The Ravens have worked hard in the offseason attempting to improve in these areas — especially in the passing game — by signing free agent receiver Sammy Watkins and offensive linemen Alejandro Villanueva (right tackle) and right guard Kevin Zeitler, as well as drafting receiver Rashod Bateman and outside linebacker Odafe Oweh in the first round.
Now, we’ll get to see if what looks good on paper can produce on the field.
In the case of Jackson, it’s time for him to put on his big boy pants. The NFL Most Valuable Player Award won in 2019 and all those yards, wins and explosive plays are great, but entering his fourth season it’s time to show he is a complete quarterback who can lead his team to the Super Bowl.
The Ravens have pampered and defended Jackson from Day 1. The national media has done the same claiming Jackson has the arm strength but needs better receivers around him and a more elaborate passing scheme. Well, the personnel has improved and we’ll find out more about the scheme once training camp opens.
Jackson has a lot of the right intangibles. His ego is in check and he is tough, accountable, a self-motivator and extremely athletic.
But can he throw accurately and consistently outside the numbers? Nope, not yet.
The Ravens had the best running and worst passing offenses in the NFL last season, and they have failed in the postseason because teams crowd the line of scrimmage to stop the run. And then they either play zone or at least fake it to take away Jackson’s big play ability in the running game as well as shut down the middle of the field. The objective is to make Jackson throw to the outside, which he hasn’t been able to do consistently.
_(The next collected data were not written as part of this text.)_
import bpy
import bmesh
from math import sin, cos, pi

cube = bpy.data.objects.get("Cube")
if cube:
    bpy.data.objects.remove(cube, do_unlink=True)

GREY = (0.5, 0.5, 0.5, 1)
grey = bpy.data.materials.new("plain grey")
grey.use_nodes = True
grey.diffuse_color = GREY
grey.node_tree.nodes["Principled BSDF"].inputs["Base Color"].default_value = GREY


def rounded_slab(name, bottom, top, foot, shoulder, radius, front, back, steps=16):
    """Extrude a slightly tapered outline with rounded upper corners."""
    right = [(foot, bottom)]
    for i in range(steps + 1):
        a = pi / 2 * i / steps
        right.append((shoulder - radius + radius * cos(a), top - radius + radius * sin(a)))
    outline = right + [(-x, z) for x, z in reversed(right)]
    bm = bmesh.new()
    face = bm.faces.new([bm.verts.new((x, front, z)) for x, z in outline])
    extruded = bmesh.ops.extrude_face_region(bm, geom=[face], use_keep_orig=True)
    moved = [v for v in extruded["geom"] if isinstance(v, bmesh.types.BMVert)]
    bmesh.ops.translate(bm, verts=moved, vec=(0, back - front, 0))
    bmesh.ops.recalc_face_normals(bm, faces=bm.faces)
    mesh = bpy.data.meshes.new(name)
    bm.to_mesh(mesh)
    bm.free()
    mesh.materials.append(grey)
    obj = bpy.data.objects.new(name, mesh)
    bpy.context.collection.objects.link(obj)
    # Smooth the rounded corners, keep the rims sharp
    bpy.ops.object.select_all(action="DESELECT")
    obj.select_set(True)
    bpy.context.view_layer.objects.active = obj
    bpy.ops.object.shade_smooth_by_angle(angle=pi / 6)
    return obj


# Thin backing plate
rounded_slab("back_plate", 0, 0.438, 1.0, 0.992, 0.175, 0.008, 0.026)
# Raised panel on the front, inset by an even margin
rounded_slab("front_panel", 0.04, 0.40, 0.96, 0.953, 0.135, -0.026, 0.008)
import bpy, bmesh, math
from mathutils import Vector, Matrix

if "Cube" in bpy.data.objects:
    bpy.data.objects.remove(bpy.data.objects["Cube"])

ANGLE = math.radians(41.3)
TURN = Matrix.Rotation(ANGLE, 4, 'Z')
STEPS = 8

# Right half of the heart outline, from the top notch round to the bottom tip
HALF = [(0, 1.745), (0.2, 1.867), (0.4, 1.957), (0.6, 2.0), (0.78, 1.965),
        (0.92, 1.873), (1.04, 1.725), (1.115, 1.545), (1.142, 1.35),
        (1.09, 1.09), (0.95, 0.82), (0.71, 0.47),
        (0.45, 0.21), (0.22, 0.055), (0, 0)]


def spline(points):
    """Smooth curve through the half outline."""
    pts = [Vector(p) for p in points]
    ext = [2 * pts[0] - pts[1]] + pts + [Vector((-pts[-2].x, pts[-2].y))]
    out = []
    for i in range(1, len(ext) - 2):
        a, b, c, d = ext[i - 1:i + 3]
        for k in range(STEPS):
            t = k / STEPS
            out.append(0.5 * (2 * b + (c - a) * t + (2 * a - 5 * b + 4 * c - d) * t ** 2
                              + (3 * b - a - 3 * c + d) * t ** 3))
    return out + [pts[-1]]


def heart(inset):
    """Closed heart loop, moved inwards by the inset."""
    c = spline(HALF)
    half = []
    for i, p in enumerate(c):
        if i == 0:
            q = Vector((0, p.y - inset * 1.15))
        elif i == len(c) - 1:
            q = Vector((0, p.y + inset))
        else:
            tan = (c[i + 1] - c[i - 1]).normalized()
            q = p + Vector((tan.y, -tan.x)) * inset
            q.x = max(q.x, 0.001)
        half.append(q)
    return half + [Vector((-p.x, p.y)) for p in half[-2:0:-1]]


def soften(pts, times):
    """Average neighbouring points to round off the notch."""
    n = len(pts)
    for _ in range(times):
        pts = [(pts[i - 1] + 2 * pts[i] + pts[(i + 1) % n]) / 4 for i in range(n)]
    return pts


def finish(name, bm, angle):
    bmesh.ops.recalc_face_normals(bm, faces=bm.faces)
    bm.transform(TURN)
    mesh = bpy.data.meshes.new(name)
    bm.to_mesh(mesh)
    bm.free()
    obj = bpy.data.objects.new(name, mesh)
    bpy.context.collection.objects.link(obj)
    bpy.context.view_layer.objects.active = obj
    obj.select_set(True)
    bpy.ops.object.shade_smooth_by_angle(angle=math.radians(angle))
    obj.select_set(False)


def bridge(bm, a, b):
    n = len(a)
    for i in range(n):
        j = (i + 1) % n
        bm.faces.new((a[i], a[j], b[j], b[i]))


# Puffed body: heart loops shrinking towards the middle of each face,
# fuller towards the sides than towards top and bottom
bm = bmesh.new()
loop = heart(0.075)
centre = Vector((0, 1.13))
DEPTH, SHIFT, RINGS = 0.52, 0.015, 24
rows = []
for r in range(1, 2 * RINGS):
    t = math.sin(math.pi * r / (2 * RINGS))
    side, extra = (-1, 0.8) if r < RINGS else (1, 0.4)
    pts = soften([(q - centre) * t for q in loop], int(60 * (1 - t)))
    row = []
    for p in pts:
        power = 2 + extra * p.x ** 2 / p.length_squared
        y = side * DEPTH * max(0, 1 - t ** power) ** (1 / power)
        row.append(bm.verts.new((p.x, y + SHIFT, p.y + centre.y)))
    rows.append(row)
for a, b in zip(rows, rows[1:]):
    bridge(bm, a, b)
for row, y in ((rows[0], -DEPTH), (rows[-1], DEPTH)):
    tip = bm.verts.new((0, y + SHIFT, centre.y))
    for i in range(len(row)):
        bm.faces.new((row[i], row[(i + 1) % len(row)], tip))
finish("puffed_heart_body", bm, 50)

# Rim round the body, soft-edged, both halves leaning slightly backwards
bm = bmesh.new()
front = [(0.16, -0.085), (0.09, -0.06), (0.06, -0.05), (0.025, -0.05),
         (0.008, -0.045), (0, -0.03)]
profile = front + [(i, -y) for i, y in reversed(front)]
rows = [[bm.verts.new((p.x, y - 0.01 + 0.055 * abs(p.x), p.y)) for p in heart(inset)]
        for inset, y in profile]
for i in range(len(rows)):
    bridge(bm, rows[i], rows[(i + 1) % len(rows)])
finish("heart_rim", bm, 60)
The Ravens did a good job of finding receivers for him in the off season. They preferred to have Indianapolis’ T.Y. Hilton or Pittsburgh’s JuJu Smith-Schuster over Watkins, but Watkins’ addition was still an upgrade for the Ravens. With Watkins, Marquise Brown and Bateman in the mix along with tight end Mark Andrews, the team has a lot of options as far as moving players around, which could create mismatches — especially with their speed.
But, even if these receivers can bail Jackson out with a couple of clutch catches and the offensive line can pass block better than a year ago, that’s not enough to push this team deep into the playoffs. Even with a more sophisticated scheme, the bottom line is that Jackson still has to throw better.
There has been plenty of talk within the organization about Jackson getting a new contract, but the Ravens need to be careful and this deal has to be structured where a lot of money isn’t guaranteed until Jackson can prove this offense won’t fall asleep in the playoffs.
The Ravens have similar concerns on defense about the pass rush. They struggled in that area last season before losing outside linebacker Matthew Judon and defensive end Yannick Ngakoue in free agency.
The scary part is that the Ravens drafted the 6-foot-5, 251-pound Oweh in the first round after Bateman and he didn’t even have a sack for Penn State last season. No, not one. It seems to be a trend now in the NFL where teams are drafting more on potential than production. To complicate matters, the Ravens have only one established outside linebacker on the roster in Pernell McPhee, who has 37 career sacks, but Tyus Bower, about to enter his fifth season, has only 10.5 and Jaylon Ferguson, about to enter his third, has 4.5.
Rookie outside linebacker Daelin Hayes, a fifth-round pick from Notre Dame, was impressive in OTAs and minicamp but there are only so many miracles that defensive coordinator Don Martindale can perform. Plus, all those blitzes and pressures work in the regular season — but opposing teams figure those out in the postseason.
That’s when it comes down to one-on-one matchups.
Overall, this is a talented Ravens team. Because of the new influx of talent and the rehabilitation of left tackle Ronnie Stanley (ankle), it will take some time for the offensive line to jell, but the Ravens have adequate depth at the running back positions with J.K. Dobbins and Gus Edwards, and Andrews will lead a solid group of tight ends.
On defense, the line has talent, depth and will feature at least a five-man rotation of Calais Campbell, Brandon Williams, Derek Wolfe, Justin Madubuike and Broderick Washington.
The secondary lacks speed and a cover-type safety, but it’s hard to find a better tandem of cornerbacks than Marlon Humphrey and Marcus Peters, and two harder hitting safeties than Chuck Clark and DeShon Elliott.
This is a team with two major weaknesses, and that’s been a problem for two straight years. You’d think the Ravens would have overcome those by now, but apparently they haven’t.
If they had, we wouldn’t still be writing or talking about them.